Even if I’d had the time, I wouldn’t have been able to put words to the months that have passed since I last posted here. So much has changed, and I don’t know where to begin again.
I have a new home state, a new job, a new house, and, oh yeah, a new baby, so finding time to write should probably fall somewhere on the list behind the other things I rarely get to do— bathe, wear things that don’t smell vaguely of rotten milk, eat something other than trail mix— and yet, here I am.
And now, she naps. And now, I write.
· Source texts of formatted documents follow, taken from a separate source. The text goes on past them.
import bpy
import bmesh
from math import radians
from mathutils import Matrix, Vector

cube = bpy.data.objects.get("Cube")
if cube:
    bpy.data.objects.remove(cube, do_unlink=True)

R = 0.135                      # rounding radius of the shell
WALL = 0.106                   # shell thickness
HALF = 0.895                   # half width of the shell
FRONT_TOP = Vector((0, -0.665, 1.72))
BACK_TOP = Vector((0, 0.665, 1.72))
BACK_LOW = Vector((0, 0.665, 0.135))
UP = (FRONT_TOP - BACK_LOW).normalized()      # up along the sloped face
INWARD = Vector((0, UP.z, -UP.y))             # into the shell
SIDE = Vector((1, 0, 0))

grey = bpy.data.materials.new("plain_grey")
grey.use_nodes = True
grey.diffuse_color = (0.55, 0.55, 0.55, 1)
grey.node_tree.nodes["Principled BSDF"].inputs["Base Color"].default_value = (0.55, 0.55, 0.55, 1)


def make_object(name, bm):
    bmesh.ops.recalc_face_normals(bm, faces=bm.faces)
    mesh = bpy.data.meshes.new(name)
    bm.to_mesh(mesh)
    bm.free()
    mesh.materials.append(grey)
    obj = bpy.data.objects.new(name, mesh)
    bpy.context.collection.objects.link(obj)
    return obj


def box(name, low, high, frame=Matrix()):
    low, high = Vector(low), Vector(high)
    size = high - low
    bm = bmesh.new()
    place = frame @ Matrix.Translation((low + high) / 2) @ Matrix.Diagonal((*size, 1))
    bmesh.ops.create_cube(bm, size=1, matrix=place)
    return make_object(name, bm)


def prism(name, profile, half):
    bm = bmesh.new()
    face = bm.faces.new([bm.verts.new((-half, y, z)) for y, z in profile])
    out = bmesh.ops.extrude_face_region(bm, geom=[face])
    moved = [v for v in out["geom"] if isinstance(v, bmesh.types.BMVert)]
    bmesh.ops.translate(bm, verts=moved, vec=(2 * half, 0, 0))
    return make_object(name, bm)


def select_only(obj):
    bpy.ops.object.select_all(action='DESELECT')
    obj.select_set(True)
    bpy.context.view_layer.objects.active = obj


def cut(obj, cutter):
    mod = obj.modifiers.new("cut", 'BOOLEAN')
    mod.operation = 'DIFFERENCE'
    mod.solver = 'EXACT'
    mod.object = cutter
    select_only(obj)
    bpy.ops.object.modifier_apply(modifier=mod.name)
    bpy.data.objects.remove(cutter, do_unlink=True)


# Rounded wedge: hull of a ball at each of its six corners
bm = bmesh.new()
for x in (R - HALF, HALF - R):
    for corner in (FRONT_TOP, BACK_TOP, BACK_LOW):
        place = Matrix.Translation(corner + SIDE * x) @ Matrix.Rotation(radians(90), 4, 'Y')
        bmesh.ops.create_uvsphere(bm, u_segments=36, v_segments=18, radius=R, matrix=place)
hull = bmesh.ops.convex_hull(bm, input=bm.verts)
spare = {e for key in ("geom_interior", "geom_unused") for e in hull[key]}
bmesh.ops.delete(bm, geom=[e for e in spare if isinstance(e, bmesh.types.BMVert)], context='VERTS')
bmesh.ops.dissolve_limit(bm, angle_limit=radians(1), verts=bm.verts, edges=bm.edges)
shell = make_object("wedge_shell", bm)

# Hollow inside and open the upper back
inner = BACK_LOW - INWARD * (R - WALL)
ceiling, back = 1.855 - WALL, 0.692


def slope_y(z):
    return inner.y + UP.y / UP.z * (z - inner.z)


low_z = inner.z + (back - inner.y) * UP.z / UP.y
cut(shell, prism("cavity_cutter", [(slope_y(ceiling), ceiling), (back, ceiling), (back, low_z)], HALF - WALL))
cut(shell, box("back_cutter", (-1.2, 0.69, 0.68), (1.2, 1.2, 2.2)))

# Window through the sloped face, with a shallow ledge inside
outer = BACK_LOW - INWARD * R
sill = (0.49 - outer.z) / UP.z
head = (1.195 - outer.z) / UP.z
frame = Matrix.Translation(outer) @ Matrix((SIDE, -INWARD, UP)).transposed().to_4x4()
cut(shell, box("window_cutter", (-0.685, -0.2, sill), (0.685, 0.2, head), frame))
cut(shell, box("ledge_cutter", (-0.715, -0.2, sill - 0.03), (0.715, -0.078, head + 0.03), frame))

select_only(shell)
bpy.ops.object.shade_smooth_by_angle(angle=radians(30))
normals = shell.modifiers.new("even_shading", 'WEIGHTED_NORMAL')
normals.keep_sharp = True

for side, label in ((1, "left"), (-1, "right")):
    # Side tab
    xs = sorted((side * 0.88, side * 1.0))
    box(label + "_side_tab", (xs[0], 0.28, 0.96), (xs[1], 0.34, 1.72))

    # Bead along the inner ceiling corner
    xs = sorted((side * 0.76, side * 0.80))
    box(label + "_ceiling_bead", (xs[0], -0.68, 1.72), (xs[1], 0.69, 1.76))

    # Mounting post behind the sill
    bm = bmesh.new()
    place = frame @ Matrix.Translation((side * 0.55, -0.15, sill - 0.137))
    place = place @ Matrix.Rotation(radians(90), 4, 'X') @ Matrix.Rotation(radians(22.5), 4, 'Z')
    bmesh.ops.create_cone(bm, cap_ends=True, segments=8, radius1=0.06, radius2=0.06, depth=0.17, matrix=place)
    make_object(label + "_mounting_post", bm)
I unwrapped a few pieces of furniture last night. As I peeled the tape and moving blankets off of my coffee table— you know, the one with the glass top and the cubbies full of old books, glitter birds, and other useless things— I remembered how, when I bought it— and, rather insensibly, wrestled it out of the back of my car on my own— I knew that it wasn’t really for that house. It was always for a future house. I lived with it in Madison, always knowing that it would move on (and so would I). I lived with it in Colorado, though it never quite fit. And neither did I.
I was struck last night, though, by the sense that it was meant for this house. That we were meant for this house. I can’t describe my affection for this mid-century marvel—
a white brick and vinyl ranch with technicolor carpeting, a time-capsule kitchen, and a pair of yellow bathroom sinks which, in their white-topped vanity, resemble an diner plate of sunny side up eggs—
It’s everything I never really wanted. I’m a Victorianist. I long for clapboard siding, curving stairs, and garret windows. Glass panes that have poured themselves slowly downward across a century or two. Gabled ceilings and squat doorways meant for curiously smaller men and women (stooped and starved and squeezed). Forgotten attics. Grimy coal chutes. Sitting rooms and servant’s quarters.
But somehow, this house just feels right (even though so much of it is just plain wrong). We have a lot to do, but for once, I feel no rush to make it right. We have time. And we have wallpaper. So much wallpaper.
I feel like I can breathe. I love the trees here, the wild turkeys in the fields, the profound depth of the wild woods that border our lot, the fawn and doe that have made their home in our backyard. The way that the nights are turning cold, the glow of the lights from the bedroom windows that I see when I walk the dogs under the magnolia tree at night.
We’re home now. The little things can wait.